Repository logo
 

Pre-diagnostic prescription patterns in bladder and renal cancer: a longitudinal linked data study.

Accepted version
Peer-reviewed

Type

Article

Change log

Authors

Abstract

BACKGROUND: Understanding pre-diagnostic prescribing activity could reveal windows during which more timely cancer investigation and detection may occur. AIM: To examine prescription patterns for common urological clinical features prior to renal and bladder cancer diagnoses. DESIGN AND SETTING: A retrospective cohort study was performed using electronic primary care and cancer registry data on patients with bladder and renal cancer, who received their diagnosis between April 2012 and December 2015 in England. METHOD: Primary care prescriptions up to 2 years pre- diagnosis were analysed for five groups of clinical features (irritative urological symptoms, obstructive symptoms, urinary tract infections [UTIs], genital infections, and atrophic vaginitis). Poisson regressions estimating the inflection point from which the rate of prescriptions increased from baseline were used to identify the start of diagnostic windows during which cancer could be detected.

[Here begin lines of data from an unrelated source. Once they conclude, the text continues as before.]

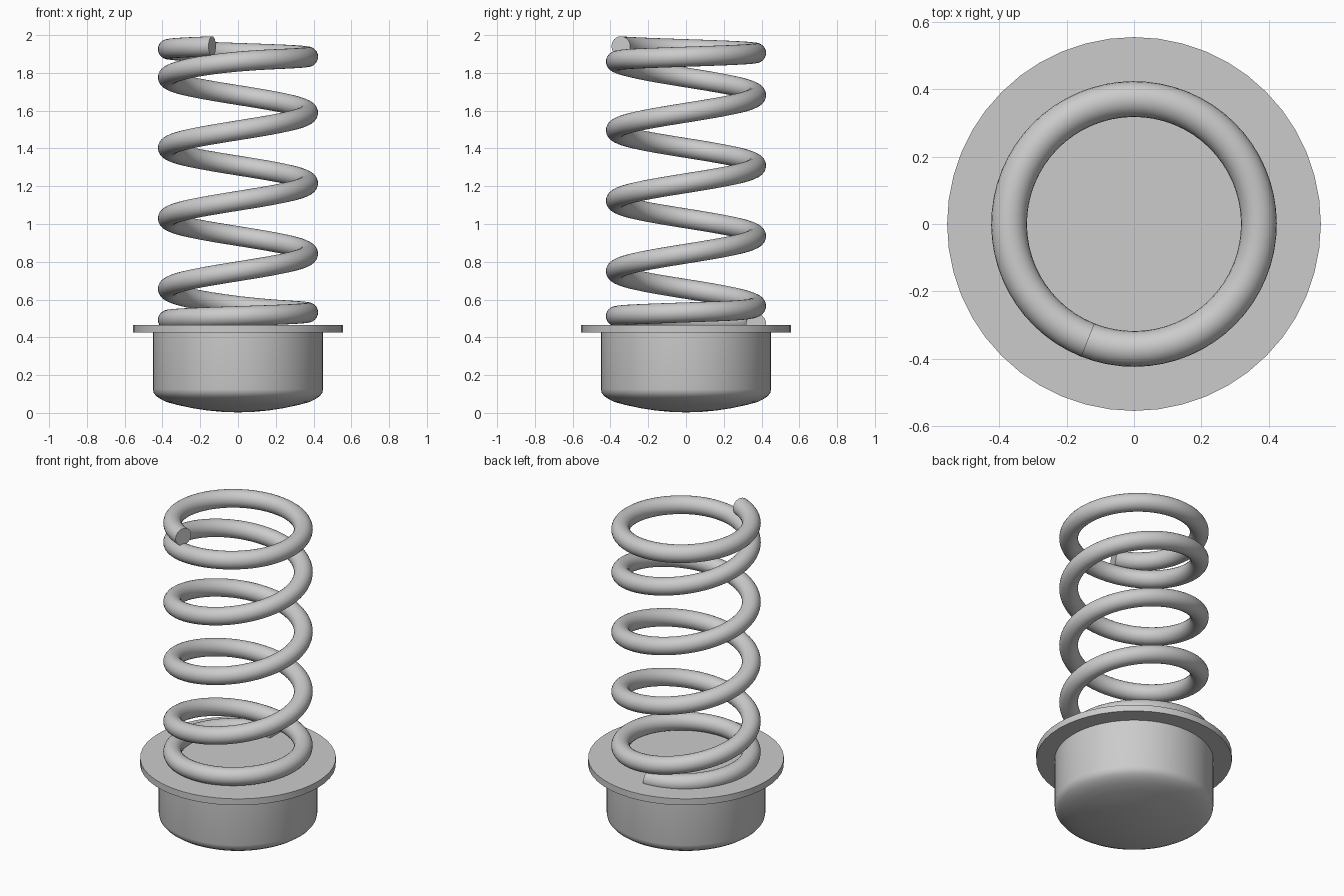
import bpy, bmesh, math

if "Cube" in bpy.data.objects:
    bpy.data.objects.remove(bpy.data.objects["Cube"], do_unlink=True)

metal = bpy.data.materials.new("grey metal")
metal.use_nodes = True
GREY = (0.6, 0.6, 0.6, 1)
metal.diffuse_color = GREY
metal.node_tree.nodes["Principled BSDF"].inputs["Base Color"].default_value = GREY


def finish(name, bm):
    bmesh.ops.recalc_face_normals(bm, faces=bm.faces)
    mesh = bpy.data.meshes.new(name)
    bm.to_mesh(mesh)
    bm.free()
    mesh.materials.append(metal)
    ob = bpy.data.objects.new(name, mesh)
    bpy.context.collection.objects.link(ob)
    bpy.ops.object.select_all(action="DESELECT")
    ob.select_set(True)
    bpy.context.view_layer.objects.active = ob
    bpy.ops.object.shade_smooth_by_angle(angle=math.radians(35))
    return ob


def skin(bm, rings):
    """Bridge consecutive closed rings and cap both ends."""
    n = len(rings[0])
    for a, b in zip(rings, rings[1:]):
        for i in range(n):
            j = (i + 1) % n
            bm.faces.new((a[i], a[j], b[j], b[i]))
    bm.faces.new(rings[0])
    bm.faces.new(rings[-1])


def lathe(name, profile, segments):
    bm = bmesh.new()
    rings = []
    for r, z in profile:
        angles = [math.tau * i / segments for i in range(segments)]
        rings.append([bm.verts.new((r * math.cos(a), r * math.sin(a), z)) for a in angles])
    skin(bm, rings)
    return finish(name, bm)


# Cup: shallow domed bottom, rounded rim, straight wall
dome = [(r, 0.003 + 0.38 * r * r) for r in (0.01, 0.08, 0.16, 0.24, 0.32, 0.38)]
rim = [(0.41, 0.073), (0.432, 0.088), (0.446, 0.106), (0.45, 0.125)]
lathe("cup", dome + rim + [(0.45, 0.43)], 64)

# Flange: flat disc on top of the cup
lathe("flange", [(0.555, 0.425), (0.555, 0.465)], 48)

# Spring: helix with closely wound end turns
COIL_R, WIRE_R, SIDES, STEPS = 0.371, 0.053, 24, 32
QUARTERS = 21.76
SLOW, FAST = 0.02, 0.0933


def ramp(t, lo, hi):
    s = min(max((t - lo) / (hi - lo), 0), 1)
    return s * s * (3 - 2 * s)


def rise(t):
    """Height gained per quarter turn."""
    return SLOW + (FAST - SLOW) * (ramp(t, 3.3, 4.4) - ramp(t, 17.4, 18.5))


bm = bmesh.new()
rings = []
count = int(QUARTERS * STEPS / 2)
dt = QUARTERS / count
z = 0.472
for k in range(count + 1):
    t = k * dt
    a = math.pi / 2 * (1 + t)
    ring = []
    for i in range(SIDES):
        b = math.tau * i / SIDES
        r = COIL_R + WIRE_R * math.cos(b)
        ring.append(bm.verts.new((r * math.cos(a), r * math.sin(a), z + WIRE_R * math.sin(b))))
    rings.append(ring)
    z += rise(t + dt / 2) * dt
skin(bm, rings)
finish("spring", bm)
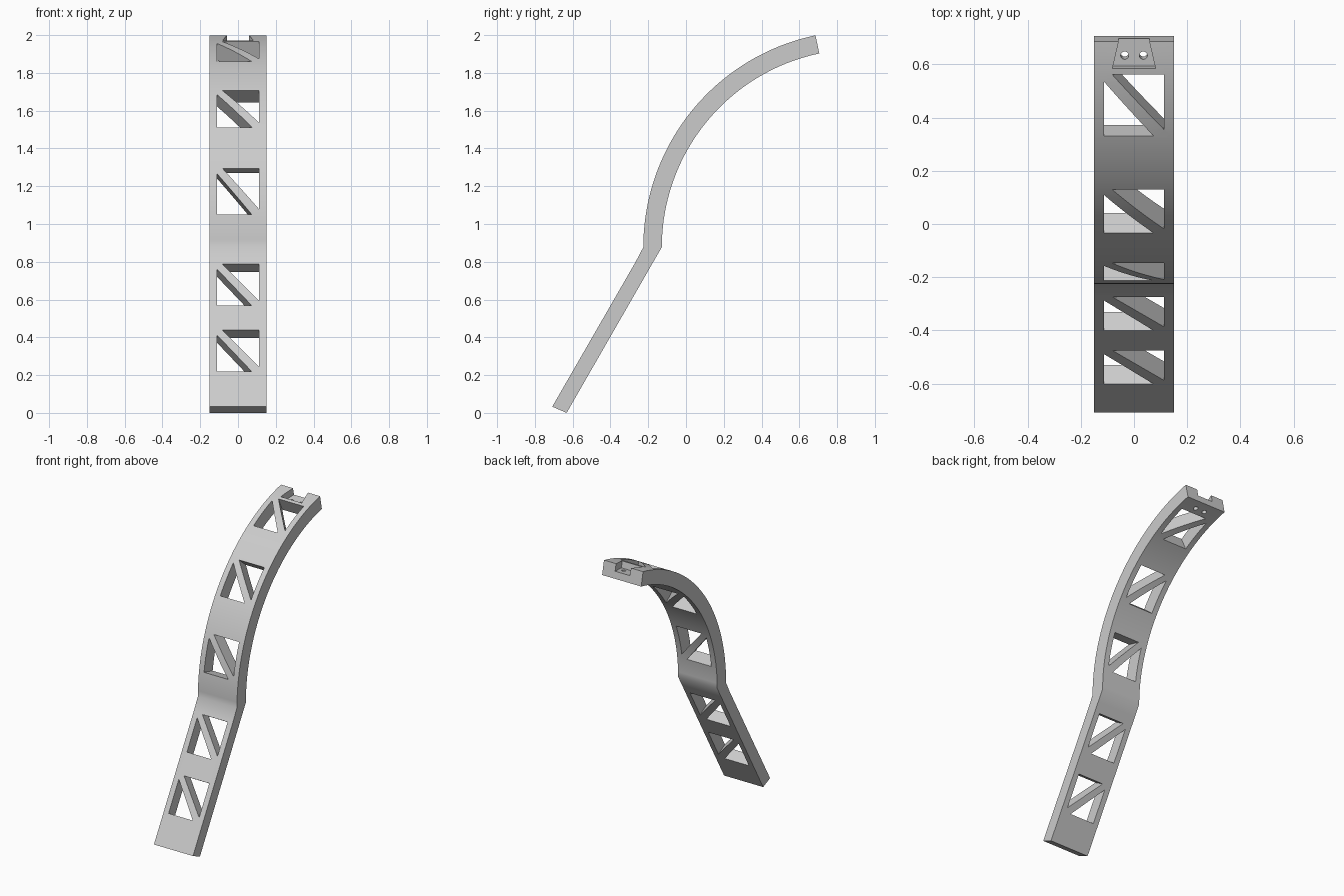
import bpy, bmesh, math
from mathutils import Vector

if "Cube" in bpy.data.objects:
    bpy.data.objects.remove(bpy.data.objects["Cube"])

HALF_W = 0.15                       # half width of the arm
CY, CZ = 0.92, 0.877                # centre of the curved section
R_OUT, R_IN = 1.146, 1.048
END = math.radians(78.2)            # where the curve stops

grey = bpy.data.materials.new("light_grey")
grey.use_nodes = True
grey.diffuse_color = (0.6, 0.6, 0.6, 1)
grey.node_tree.nodes["Principled BSDF"].inputs["Base Color"].default_value = (0.6, 0.6, 0.6, 1)


def arc_point(r, a):
    return (CY - r * math.cos(a), CZ + r * math.sin(a))


def arc_frame(a):
    """Origin on the outer curve, tangent going up, outward normal."""
    y, z = arc_point(R_OUT, a)
    return (Vector((0, y, z)), Vector((0, math.sin(a), math.cos(a))),
            Vector((0, -math.cos(a), math.sin(a))))


def prism(name, bottom, offset):
    """Solid made by sweeping a polygon along an offset."""
    bm = bmesh.new()
    face = bm.faces.new([bm.verts.new(p) for p in bottom])
    new = bmesh.ops.extrude_face_region(bm, geom=[face])["geom"]
    bmesh.ops.translate(bm, vec=offset, verts=[v for v in new if isinstance(v, bmesh.types.BMVert)])
    bmesh.ops.recalc_face_normals(bm, faces=bm.faces)
    me = bpy.data.meshes.new(name)
    bm.to_mesh(me)
    bm.free()
    me.materials.append(grey)
    ob = bpy.data.objects.new(name, me)
    bpy.context.collection.objects.link(ob)
    return ob


def framed_cutter(pts, frame, n0, n1):
    o, u, n = frame
    ob = prism("cutter", [o + Vector((x, 0, 0)) + u * t + n * n0 for x, t in pts], n * (n1 - n0))
    ob.hide_render = True
    return ob


# Side profile: straight leg, then a quarter-like curve
STEPS = 40
angles = [END * i / STEPS for i in range(STEPS + 1)]
outer = [(-0.708, 0.033), (-0.268, 0.797)] + [arc_point(R_OUT, a) for a in angles]
inner = [(-0.632, 0.0), (-0.171, 0.803)] + [arc_point(R_IN, a) for a in angles]
profile = outer + inner[::-1]
arm = prism("arm", [(-HALF_W, y, z) for y, z in profile], Vector((2 * HALF_W, 0, 0)))

# Truss windows: two triangles separated by a diagonal rib
H, W = 0.127, 0.112
upper = [(-0.082, H), (W, H), (W, -0.098)]
lower = [(-W, 0.098), (-W, -H), (0.074, -H)]
c, s = math.cos(math.radians(60)), math.sin(math.radians(60))
frames = [(Vector((0, -0.708 + (z - 0.033) * c / s, z)), Vector((0, c, s)), Vector((0, -s, c)))
          for z in (0.328, 0.677)]
frames += [arc_frame(math.radians(a)) for a in (15, 40, 65.4)]
cutters = [framed_cutter(tri, f, -0.2, 0.1) for f in frames for tri in (upper, lower)]

# Tapered pocket at the tip, with two screw holes
tip = arc_frame(END)
cutters.append(framed_cutter([(-0.081, -0.105), (0.081, -0.105), (0.053, 0.02), (-0.053, 0.02)],
                             tip, -0.05, 0.04))
for side in (-1, 1):
    ring = [(side * 0.035 + 0.015 * math.cos(k * math.tau / 24),
             -0.064 + 0.015 * math.sin(k * math.tau / 24)) for k in range(24)]
    cutters.append(framed_cutter(ring, tip, -0.2, 0.04))

bpy.context.view_layer.objects.active = arm
for ob in bpy.context.selected_objects:
    ob.select_set(False)
arm.select_set(True)
for cut in cutters:
    mod = arm.modifiers.new("cut", "BOOLEAN")
    mod.operation, mod.solver, mod.object = "DIFFERENCE", "EXACT", cut
    bpy.ops.object.modifier_apply(modifier=mod.name)
    bpy.data.objects.remove(cut)

bpy.ops.object.shade_smooth_by_angle(angle=math.radians(35))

RESULTS: A total of 48 094 prescriptions for 5322 patients were analysed. Inflection points for an increase in UTI prescriptions were identified 9 months pre- diagnosis for renal (95% confidence interval [CI] = 5.3 to 12.7) and bladder (95% CI = 7.4 to 10.6) cancers. For bladder cancer, the change in UTI antibiotic prescription rates occurred 4 months earlier in females (11 months pre- diagnosis, 95% CI = 9.7 to 12.3) than in males (7 months pre-diagnosis, 95% CI = 5.4 to 8.6). For other clinical features, no inflection points were identified and, as such, no diagnostic windows could be defined. CONCLUSION: Prescription rates for UTIs increased 9 months before bladder and renal cancer diagnoses, indicating that there is potential to expedite diagnosis of these cancers in patients presenting with features of UTI. The greatest opportunity for more timely diagnosis may be in females with bladder cancer, who experienced the earliest increase in UTI prescription rate.

Description

Keywords

atrophic vaginitis, bladder cancer, kidney cancer, primary health care, renal cell cancer, urinary tract infections

Journal Title

Br J Gen Pract

Conference Name

Journal ISSN

0960-1643
1478-5242

Volume Title

Publisher

Royal College of General Practitioners
Sponsorship
Cancer Research UK (23385)